A: Yes. That happens whenever people create anything new. What’s interesting is that our daily lives are full of trial and error, though we don’t think about it that way. It’s fine for a journalist to get a story tip, check it out, find out it is false and then drop the story. That’s not failure; it’s a success. You kept a bad story out of the news. Good for you. “Trial and error,” per se, isn’t the challenge; it’s how workplaces define success. Through a contest I helped organize with a group of journalism funders, universities across the country are doing “teaching-hospital experiments.” There’s an overall prize for the experiment that works so well it changes how the school teaches. But there’s also an overall prize for the best report on an experiment, no matter what the result. If you learn and eventually do the right thing, that’s not trial and error. It’s trial, retrial and success.

Q: What is the state of journalism today, and how do you see it in five to 10 years?

A: The Digital Age has turned journalism upside down and inside out. Nearly everything is changing. Who a journalist can be, what a story is, when and where people consume news, how journalists and communities interact in today’s networked world. Though the “who, what, when, where and how” are changing, however, the “why” of journalism is not. We still need independent sources of news, people committed to fair, accurate, contextual search for truth.

Q: What will the future of journalism look like a decade from now?

A: I don’t know. For the first time in modern history, leaders of the news industry admit they don’t know.
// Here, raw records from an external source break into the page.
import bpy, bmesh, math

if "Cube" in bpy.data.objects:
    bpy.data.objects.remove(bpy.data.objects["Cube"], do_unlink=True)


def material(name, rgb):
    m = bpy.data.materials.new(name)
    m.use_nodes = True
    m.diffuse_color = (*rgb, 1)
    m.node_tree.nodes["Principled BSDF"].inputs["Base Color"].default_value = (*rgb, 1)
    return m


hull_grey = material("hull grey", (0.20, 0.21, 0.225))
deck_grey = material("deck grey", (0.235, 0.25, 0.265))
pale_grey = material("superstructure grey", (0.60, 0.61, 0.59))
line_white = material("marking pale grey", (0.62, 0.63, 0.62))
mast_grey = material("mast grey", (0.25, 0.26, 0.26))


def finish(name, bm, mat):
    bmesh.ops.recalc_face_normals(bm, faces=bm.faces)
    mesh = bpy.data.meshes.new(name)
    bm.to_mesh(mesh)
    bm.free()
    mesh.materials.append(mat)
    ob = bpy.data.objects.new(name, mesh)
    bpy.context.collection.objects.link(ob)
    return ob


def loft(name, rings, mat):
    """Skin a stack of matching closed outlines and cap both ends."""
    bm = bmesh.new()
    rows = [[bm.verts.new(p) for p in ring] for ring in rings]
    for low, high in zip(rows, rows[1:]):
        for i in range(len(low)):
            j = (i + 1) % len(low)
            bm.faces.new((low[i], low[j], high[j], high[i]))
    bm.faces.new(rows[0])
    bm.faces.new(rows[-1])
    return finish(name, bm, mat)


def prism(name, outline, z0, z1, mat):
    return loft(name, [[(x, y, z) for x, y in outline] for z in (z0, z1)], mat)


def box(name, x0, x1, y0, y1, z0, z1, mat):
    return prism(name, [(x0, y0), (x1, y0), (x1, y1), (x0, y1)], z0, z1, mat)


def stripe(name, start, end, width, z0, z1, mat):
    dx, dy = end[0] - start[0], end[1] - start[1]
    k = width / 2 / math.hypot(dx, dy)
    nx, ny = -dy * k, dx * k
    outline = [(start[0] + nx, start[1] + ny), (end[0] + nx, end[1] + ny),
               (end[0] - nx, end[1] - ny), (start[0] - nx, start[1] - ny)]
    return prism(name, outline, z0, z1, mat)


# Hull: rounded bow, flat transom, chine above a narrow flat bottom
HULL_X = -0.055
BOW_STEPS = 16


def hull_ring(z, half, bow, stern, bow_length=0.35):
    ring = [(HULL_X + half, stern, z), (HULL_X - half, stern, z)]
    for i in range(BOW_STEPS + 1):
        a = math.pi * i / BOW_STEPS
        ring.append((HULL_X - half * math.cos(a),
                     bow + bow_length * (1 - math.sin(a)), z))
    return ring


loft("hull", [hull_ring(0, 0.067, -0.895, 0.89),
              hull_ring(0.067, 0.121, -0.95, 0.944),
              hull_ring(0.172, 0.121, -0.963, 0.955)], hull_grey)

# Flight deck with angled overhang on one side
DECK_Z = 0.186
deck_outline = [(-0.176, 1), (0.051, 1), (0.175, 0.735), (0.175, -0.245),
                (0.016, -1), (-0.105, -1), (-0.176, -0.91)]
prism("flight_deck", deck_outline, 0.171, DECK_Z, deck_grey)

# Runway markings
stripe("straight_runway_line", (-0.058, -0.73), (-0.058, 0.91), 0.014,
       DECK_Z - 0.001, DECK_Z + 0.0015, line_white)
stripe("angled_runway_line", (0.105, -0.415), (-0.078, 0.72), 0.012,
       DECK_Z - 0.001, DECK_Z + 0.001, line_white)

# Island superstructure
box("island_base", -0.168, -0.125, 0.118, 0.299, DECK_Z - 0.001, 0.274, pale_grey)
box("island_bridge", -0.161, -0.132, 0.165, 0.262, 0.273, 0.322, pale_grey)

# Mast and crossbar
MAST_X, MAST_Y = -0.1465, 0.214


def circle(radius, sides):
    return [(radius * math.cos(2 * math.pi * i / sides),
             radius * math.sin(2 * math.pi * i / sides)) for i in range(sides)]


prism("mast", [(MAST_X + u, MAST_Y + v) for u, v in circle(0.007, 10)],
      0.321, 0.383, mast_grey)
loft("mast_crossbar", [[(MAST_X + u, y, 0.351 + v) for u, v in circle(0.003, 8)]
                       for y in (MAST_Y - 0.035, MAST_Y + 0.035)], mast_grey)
In a talk a few years ago at ASU, I guessed that the tech growth curve will bring us a rise in wearable media, sensors, Big Data, smart and virtual environments, a more global Internet, universal e-commerce technology and a leap forward in robotics. The last 10 years brought social media, broadband and mobile media with an unpredicted speed and intensity. Those technologies changed not just journalism but all communication. The Pew Research Center once said media is becoming more “personal, portable and participatory” – that’s also true for news.

Q: How will Arizona’s PBS station, which will be used as a learning lab for students, play into what you will be doing?
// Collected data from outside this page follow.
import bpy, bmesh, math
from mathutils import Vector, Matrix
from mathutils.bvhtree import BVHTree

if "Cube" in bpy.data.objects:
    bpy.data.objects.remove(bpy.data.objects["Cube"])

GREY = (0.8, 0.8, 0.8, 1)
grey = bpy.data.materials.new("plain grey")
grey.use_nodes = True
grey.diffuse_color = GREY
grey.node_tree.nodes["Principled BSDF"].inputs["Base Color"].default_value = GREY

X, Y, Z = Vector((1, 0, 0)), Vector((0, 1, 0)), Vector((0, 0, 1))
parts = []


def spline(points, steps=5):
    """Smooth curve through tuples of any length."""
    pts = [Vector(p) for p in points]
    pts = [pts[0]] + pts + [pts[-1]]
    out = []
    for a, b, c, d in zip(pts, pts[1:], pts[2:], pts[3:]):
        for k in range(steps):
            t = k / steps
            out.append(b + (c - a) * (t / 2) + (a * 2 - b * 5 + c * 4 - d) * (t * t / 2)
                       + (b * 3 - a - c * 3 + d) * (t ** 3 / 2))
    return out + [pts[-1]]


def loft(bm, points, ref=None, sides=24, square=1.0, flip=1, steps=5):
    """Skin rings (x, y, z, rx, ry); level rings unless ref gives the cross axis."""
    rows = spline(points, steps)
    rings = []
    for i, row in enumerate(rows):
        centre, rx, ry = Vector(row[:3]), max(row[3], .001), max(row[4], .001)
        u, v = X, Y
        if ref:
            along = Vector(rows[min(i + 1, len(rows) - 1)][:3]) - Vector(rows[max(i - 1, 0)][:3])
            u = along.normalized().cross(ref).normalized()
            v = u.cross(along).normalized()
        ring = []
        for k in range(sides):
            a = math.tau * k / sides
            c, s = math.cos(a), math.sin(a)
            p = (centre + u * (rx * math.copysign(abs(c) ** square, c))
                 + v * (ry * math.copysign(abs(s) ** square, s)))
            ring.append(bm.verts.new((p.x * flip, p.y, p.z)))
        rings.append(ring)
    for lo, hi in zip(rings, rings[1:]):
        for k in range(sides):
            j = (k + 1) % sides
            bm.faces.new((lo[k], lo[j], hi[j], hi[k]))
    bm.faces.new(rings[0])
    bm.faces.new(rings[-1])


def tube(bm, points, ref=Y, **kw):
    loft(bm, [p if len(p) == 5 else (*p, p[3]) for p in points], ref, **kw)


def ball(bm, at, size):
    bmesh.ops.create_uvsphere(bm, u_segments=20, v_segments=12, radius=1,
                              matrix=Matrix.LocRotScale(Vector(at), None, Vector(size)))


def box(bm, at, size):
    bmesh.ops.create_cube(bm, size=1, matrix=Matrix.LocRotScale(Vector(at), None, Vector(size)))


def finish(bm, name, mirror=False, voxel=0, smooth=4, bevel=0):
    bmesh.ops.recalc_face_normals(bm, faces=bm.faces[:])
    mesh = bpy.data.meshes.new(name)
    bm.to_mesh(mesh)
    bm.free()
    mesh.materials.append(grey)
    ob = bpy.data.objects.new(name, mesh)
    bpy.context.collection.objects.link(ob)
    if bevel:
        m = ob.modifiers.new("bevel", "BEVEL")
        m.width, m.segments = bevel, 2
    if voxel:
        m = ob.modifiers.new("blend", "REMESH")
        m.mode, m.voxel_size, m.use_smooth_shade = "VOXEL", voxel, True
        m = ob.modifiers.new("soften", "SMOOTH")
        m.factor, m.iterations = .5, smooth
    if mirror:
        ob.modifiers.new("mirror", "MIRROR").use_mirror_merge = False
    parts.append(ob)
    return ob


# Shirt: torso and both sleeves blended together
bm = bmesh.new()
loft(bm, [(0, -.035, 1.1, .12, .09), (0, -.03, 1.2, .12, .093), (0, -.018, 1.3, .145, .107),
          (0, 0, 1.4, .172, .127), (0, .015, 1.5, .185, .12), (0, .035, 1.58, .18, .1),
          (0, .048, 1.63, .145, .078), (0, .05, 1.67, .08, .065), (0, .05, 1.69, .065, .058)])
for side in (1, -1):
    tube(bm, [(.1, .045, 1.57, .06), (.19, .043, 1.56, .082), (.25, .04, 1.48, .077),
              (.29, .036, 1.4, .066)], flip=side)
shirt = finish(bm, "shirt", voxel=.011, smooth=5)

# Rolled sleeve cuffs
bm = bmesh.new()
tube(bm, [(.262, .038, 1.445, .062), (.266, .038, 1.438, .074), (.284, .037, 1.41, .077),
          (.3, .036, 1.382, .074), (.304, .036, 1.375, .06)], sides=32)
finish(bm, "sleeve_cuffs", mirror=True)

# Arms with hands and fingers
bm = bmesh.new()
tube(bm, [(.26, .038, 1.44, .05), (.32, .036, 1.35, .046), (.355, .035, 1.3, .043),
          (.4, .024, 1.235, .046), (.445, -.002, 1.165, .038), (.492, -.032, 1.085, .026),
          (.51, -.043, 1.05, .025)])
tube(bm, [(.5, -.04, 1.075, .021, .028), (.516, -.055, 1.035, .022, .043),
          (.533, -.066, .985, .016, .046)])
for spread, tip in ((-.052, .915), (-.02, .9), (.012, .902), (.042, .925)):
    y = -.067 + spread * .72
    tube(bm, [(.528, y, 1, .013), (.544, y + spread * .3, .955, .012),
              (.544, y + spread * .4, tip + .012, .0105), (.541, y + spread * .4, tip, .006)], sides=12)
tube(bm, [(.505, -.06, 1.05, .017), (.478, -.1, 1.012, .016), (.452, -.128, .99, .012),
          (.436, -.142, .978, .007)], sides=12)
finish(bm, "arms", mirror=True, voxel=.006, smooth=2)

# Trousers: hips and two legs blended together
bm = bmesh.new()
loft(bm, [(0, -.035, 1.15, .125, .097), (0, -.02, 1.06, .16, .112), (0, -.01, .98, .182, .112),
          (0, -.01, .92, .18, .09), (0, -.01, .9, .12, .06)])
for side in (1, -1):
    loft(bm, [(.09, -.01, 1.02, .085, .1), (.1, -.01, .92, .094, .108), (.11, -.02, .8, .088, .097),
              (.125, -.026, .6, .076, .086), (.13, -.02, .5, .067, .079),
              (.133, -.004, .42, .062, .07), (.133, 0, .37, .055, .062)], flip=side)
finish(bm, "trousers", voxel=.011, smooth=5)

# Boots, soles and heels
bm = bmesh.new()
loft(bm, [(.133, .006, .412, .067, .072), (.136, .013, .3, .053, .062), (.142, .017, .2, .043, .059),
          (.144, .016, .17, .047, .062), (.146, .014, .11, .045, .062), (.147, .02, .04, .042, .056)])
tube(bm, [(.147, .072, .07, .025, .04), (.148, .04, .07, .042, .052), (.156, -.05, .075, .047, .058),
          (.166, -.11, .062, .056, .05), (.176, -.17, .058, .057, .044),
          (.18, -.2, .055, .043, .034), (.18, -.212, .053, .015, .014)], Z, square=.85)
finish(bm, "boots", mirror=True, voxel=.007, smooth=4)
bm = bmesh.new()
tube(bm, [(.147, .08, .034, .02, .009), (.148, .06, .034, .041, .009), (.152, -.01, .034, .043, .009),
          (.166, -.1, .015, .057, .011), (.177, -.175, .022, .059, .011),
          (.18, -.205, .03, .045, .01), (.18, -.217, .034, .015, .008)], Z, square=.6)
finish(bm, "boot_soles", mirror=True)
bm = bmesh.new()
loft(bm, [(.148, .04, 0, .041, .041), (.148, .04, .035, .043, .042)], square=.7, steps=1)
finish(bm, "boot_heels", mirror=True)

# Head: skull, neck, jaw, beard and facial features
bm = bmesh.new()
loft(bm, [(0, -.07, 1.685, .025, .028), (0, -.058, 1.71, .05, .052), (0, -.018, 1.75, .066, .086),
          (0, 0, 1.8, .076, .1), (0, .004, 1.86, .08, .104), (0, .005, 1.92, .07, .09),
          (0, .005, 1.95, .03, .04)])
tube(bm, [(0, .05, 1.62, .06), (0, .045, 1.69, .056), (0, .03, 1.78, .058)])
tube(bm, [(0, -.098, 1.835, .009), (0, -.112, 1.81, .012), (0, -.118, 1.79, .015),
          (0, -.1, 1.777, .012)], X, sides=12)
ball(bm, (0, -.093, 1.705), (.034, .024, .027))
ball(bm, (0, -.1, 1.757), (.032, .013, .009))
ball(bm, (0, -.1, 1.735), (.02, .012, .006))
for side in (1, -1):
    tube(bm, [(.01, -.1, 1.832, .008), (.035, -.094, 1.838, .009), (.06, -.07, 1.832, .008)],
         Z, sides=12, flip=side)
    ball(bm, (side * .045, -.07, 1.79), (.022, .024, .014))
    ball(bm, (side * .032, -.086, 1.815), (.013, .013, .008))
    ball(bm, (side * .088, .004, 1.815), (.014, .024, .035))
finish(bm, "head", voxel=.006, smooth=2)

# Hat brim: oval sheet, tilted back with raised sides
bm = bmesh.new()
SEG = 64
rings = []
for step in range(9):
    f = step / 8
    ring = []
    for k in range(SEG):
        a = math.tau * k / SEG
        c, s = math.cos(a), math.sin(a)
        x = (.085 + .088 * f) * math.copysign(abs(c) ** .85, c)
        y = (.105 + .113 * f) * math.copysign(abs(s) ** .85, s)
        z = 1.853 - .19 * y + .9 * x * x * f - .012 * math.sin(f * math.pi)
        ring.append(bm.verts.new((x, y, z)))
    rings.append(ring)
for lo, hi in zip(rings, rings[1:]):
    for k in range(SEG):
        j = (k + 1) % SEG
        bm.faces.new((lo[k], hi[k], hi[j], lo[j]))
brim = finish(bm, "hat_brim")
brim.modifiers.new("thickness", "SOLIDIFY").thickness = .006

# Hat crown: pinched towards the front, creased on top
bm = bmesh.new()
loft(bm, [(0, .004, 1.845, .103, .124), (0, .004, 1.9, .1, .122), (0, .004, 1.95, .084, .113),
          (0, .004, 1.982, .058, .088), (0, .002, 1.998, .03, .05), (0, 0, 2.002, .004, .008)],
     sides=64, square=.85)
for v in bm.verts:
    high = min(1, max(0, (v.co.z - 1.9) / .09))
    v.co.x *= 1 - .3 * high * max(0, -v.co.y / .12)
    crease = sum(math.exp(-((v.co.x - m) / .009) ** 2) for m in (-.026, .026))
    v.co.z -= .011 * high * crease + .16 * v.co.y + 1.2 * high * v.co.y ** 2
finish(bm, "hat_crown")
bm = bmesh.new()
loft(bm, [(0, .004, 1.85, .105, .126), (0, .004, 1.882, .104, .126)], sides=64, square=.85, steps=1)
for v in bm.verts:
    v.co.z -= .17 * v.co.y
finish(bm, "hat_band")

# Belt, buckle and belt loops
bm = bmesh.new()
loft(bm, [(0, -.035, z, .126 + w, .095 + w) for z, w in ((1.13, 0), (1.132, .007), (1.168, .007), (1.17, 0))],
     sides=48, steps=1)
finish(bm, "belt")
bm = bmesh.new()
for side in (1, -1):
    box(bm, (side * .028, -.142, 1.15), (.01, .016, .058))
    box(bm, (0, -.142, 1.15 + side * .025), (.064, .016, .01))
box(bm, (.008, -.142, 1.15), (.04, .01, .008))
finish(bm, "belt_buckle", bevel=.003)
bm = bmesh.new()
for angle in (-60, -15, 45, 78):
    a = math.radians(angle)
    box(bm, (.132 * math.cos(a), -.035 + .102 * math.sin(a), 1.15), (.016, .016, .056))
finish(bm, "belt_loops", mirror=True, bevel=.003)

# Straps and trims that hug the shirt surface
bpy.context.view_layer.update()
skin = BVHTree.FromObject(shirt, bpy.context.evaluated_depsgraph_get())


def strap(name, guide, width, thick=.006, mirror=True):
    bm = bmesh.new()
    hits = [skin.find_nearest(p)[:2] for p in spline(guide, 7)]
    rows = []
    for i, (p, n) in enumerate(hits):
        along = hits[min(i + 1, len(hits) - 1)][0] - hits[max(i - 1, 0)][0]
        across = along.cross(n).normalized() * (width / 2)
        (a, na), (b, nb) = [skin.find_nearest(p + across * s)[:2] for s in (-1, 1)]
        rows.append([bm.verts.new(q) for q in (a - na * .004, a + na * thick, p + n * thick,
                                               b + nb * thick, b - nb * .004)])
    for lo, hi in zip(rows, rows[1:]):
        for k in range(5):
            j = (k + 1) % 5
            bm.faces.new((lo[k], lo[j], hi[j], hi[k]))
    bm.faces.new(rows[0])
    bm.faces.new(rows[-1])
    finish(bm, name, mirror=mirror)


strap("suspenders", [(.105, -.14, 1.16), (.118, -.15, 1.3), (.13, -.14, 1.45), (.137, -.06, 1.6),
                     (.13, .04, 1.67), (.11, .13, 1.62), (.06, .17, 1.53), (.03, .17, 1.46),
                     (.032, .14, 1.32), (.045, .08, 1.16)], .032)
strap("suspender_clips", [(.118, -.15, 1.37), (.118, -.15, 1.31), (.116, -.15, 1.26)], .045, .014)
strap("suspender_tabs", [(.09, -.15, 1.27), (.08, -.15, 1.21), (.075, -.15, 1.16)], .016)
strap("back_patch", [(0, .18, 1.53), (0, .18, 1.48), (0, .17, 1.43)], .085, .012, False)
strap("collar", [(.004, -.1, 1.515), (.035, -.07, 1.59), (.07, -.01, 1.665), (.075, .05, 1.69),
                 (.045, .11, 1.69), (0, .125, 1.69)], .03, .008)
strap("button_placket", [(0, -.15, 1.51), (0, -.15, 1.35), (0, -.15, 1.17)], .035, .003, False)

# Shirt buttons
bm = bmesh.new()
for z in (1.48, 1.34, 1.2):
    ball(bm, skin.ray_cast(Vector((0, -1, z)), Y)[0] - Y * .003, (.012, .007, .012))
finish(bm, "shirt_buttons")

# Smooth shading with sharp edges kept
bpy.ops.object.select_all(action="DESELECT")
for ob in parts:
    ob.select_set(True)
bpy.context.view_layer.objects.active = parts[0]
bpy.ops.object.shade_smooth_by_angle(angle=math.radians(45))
A: PBS is a great example of the challenge facing legacy media outlets. PBS still appears on lists of top news sites for Baby Boomers. It does not appear on any top-source sites for Millennials or Gen Xers. Those groups consume news differently. As a rule they don’t consume “appointment news.” They don’t sit down every day at 6 a.m. with a newspaper, at 6 p.m. with a newscast.  News finds them, day or night, through social media. So the challenge for PBS is how to keep an existing community happy while experimenting with new programming. When we think of PBS, we think of the main channel. But there are actually several signals in each market. So Cronkite has room to do all sorts of experiments and at the same time pursue traditional forms of journalism excellence (which it did, by the way, on June 3, when an ASU-produced segment appeared on PBS NewsHour.)  I’m not certain what the future of education will be, but I do think it will include helping students learn timeless truths in ever-changing digital environments.

Q: Journalism has received a lot of knocks in the past decade and is perceived as a dying industry. What are some positives about the "digital age" and the future of the profession?

A: Two big things are happening. First, America faces a crisis in local news. Our daily newspapers once had monopolies in their cities. They were flush with cash from print advertising. Now the world is digital, and more than half of that print ad revenue is gone. But the daily paper provides most of America’s local news reporting, so we need new sources of local news. But there’s another story: Digital news is booming. People in all industries need non-fiction storytellers. New digital news organizations are starting. Hundreds have been created on the local level. News entrepreneurs are valued. More universities and nonprofits are becoming news providers. Not since the dawn of the industrial age have we seen such potential for new ideas and ways of doing things. The marketplace won’t limit the journalists starting out today. We’ve freshly arrived in a new digital age of communication, and they can build whatever future of news they can imagine.